Im Focus: RAVAN CubeSat measures Earth's outgoing energy

An experimental small satellite has successfully collected and delivered data on a key measurement for predicting changes in Earth's climate.

The Radiometer Assessment using Vertically Aligned Nanotubes (RAVAN) CubeSat was launched into low-Earth orbit on Nov. 11, 2016, in order to test new...

Im Focus: Scientists shine new light on the “other high temperature superconductor”

A study led by scientists of the Max Planck Institute for the Structure and Dynamics of Matter (MPSD) at the Center for Free-Electron Laser Science in Hamburg presents evidence of the coexistence of superconductivity and “charge-density-waves” in compounds of the poorly-studied family of bismuthates. This observation opens up new perspectives for a deeper understanding of the phenomenon of high-temperature superconductivity, a topic which is at the core of condensed matter research since more than 30 years. The paper by Nicoletti et al has been published in the PNAS.

Since the beginning of the 20th century, superconductivity had been observed in some metals at temperatures only a few degrees above the absolute zero (minus...

All Focus news of the innovation-report >>>

Anzeige

Anzeige

Event News

Call for Papers – ICNFT 2018, 5th International Conference on New Forming Technology

16.08.2017 | Event News

Sustainability is the business model of tomorrow

04.08.2017 | Event News

Clash of Realities 2017: Registration now open. International Conference at TH Köln

26.07.2017 | Event News

 
Latest News

Cholesterol-lowering drugs may fight infectious disease

22.08.2017 | Health and Medicine

Meter-sized single-crystal graphene growth becomes possible

22.08.2017 | Materials Sciences

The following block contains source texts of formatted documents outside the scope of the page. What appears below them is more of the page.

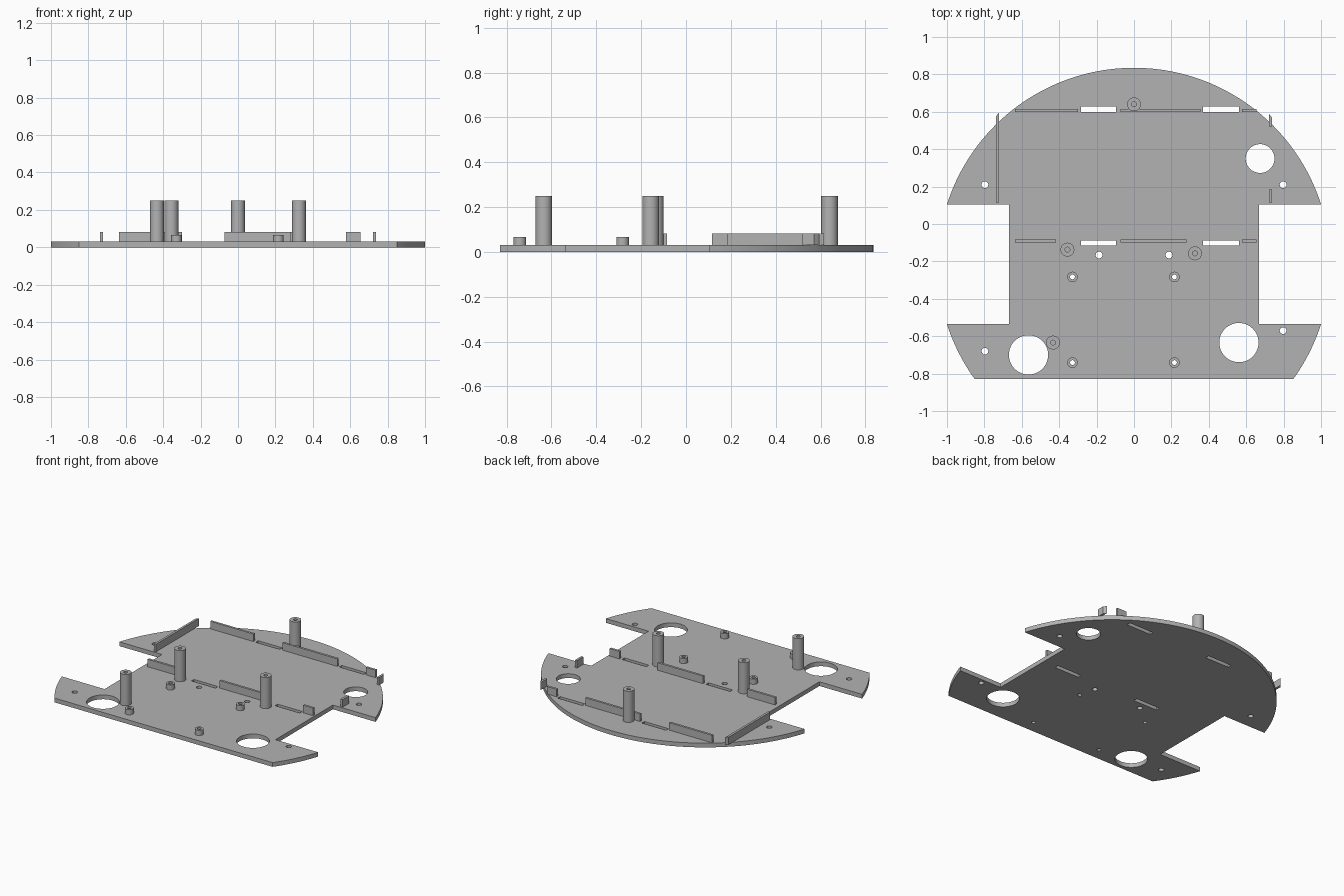
import bpy
import bmesh
from math import sin, cos, pi, atan2, radians

cube = bpy.data.objects.get("Cube")
if cube:
    bpy.data.objects.remove(cube, do_unlink=True)

grey = bpy.data.materials.new("plain grey")
grey.use_nodes = True
GREY = (0.45, 0.45, 0.45, 1)
grey.diffuse_color = GREY
grey.node_tree.nodes["Principled BSDF"].inputs["Base Color"].default_value = GREY

THICK = 0.03        # plate thickness
WALL_TOP = 0.083
POST_TOP = 0.25
PEG_TOP = 0.067


def arc(x, y, r, a0, a1, n):
    return [(x + r * cos(a0 + (a1 - a0) * i / n), y + r * sin(a0 + (a1 - a0) * i / n))
            for i in range(n + 1)]


def circle(x, y, r, n=32):
    return arc(x, y, r, 0, 2 * pi, n)[:-1]


def rect(x0, x1, y0, y1):
    return [(x0, y0), (x1, y0), (x1, y1), (x0, y1)]


def prism(name, loops, z0, z1):
    """Extrude an outline, with any inner loops left open as holes."""
    curve = bpy.data.curves.new(name, "CURVE")
    curve.dimensions = "2D"
    curve.fill_mode = "BOTH"
    curve.extrude = (z1 - z0) / 2
    for loop in loops:
        spline = curve.splines.new("POLY")
        spline.points.add(len(loop) - 1)
        for point, (x, y) in zip(spline.points, loop):
            point.co = (x, y, 0, 1)
        spline.use_cyclic_u = True
    obj = bpy.data.objects.new(name, curve)
    bpy.context.collection.objects.link(obj)
    bpy.ops.object.select_all(action="DESELECT")
    obj.select_set(True)
    bpy.context.view_layer.objects.active = obj
    bpy.ops.object.convert(target="MESH")
    obj = bpy.context.view_layer.objects.active
    bm = bmesh.new()
    bm.from_mesh(obj.data)
    bmesh.ops.remove_doubles(bm, verts=bm.verts, dist=0.0001)
    bmesh.ops.recalc_face_normals(bm, faces=bm.faces)
    bmesh.ops.translate(bm, verts=bm.verts, vec=(0, 0, (z0 + z1) / 2))
    bm.to_mesh(obj.data)
    bm.free()
    obj.data.materials.clear()
    obj.data.materials.append(grey)
    bpy.ops.object.shade_smooth_by_angle(angle=radians(30))
    return obj


# Plate outline: a disc with a flat front edge and a wheel notch on each side
CY, R = -0.215, 1.05
FRONT, NOTCH_X, NOTCH_F, NOTCH_B = -0.83, 0.667, -0.535, 0.105


def angle(y):
    s = (y - CY) / R
    return atan2(s, (1 - s * s) ** 0.5)


low, mid, high = angle(FRONT), angle(NOTCH_F), angle(NOTCH_B)
outline = arc(0, CY, R, low, mid, 12)
outline += [(NOTCH_X, NOTCH_F), (NOTCH_X, NOTCH_B)]
outline += arc(0, CY, R, high, pi - high, 96)
outline += [(-NOTCH_X, NOTCH_B), (-NOTCH_X, NOTCH_F)]
outline += arc(0, CY, R, pi - mid, pi - low, 12)

# Openings in the plate
pegs = [(x, y) for x in (-0.329, 0.216) for y in (-0.283, -0.741)]
screws = [(-0.797, 0.21), (0.797, 0.21), (0.797, -0.57), (-0.797, -0.68),
          (-0.187, -0.166), (0.187, -0.166)]
holes = [circle(0.674, 0.35, 0.077, 48), circle(-0.564, -0.70, 0.105, 48),
         circle(0.561, -0.634, 0.105, 48)]
holes += [circle(x, y, 0.018) for x, y in screws]
holes += [circle(x, y, 0.013) for x, y in pegs]
for y in (-0.115, 0.60):
    holes += [rect(-0.283, -0.095, y, y + 0.028), rect(0.37, 0.562, y, y + 0.028)]
prism("base_plate", [outline] + holes, 0, THICK)

# Short pegs, open right through the plate
for i, (x, y) in enumerate(pegs):
    prism(f"short_peg_{i + 1}", [circle(x, y, 0.028), circle(x, y, 0.013)], THICK, PEG_TOP)

# Tall posts with a blind screw hole in the top
for i, (x, y) in enumerate([(0, 0.64), (-0.356, -0.137), (0.326, -0.157), (-0.433, -0.634)]):
    prism(f"tall_post_{i + 1}", [circle(x, y, 0.037), circle(x, y, 0.013)], THICK, POST_TOP)
    prism(f"post_core_{i + 1}", [circle(x, y, 0.013)], THICK, 0.13)

# Cross walls in two rows
rows = {"back": (0.60, [(-0.636, -0.30), (-0.073, 0.355), (0.578, 0.655)]),
        "front": (-0.10, [(-0.636, -0.417), (-0.073, 0.28), (0.578, 0.655)])}
for row, (y, spans) in rows.items():
    for i, (x0, x1) in enumerate(spans):
        prism(f"{row}_wall_{i + 1}", [rect(x0, x1, y, y + 0.016)], THICK, WALL_TOP)


# Side walls, the rear ends cut on a slant
def side_wall(name, side, y0, y1, slant):
    xi, xo = side * 0.721, side * 0.737
    prism(name, [[(xi, y0), (xo, y0), (xo, y1 - slant), (xi, y1)]], THICK, WALL_TOP)


side_wall("right_side_wall", -1, 0.115, 0.597, 0.02)
side_wall("left_side_wall_front", 1, 0.115, 0.185, 0)
side_wall("left_side_wall_back", 1, 0.52, 0.59, 0.02)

Repairing damaged hearts with self-healing heart cells

22.08.2017 | Life Sciences

VideoLinks
B2B-VideoLinks
More VideoLinks >>>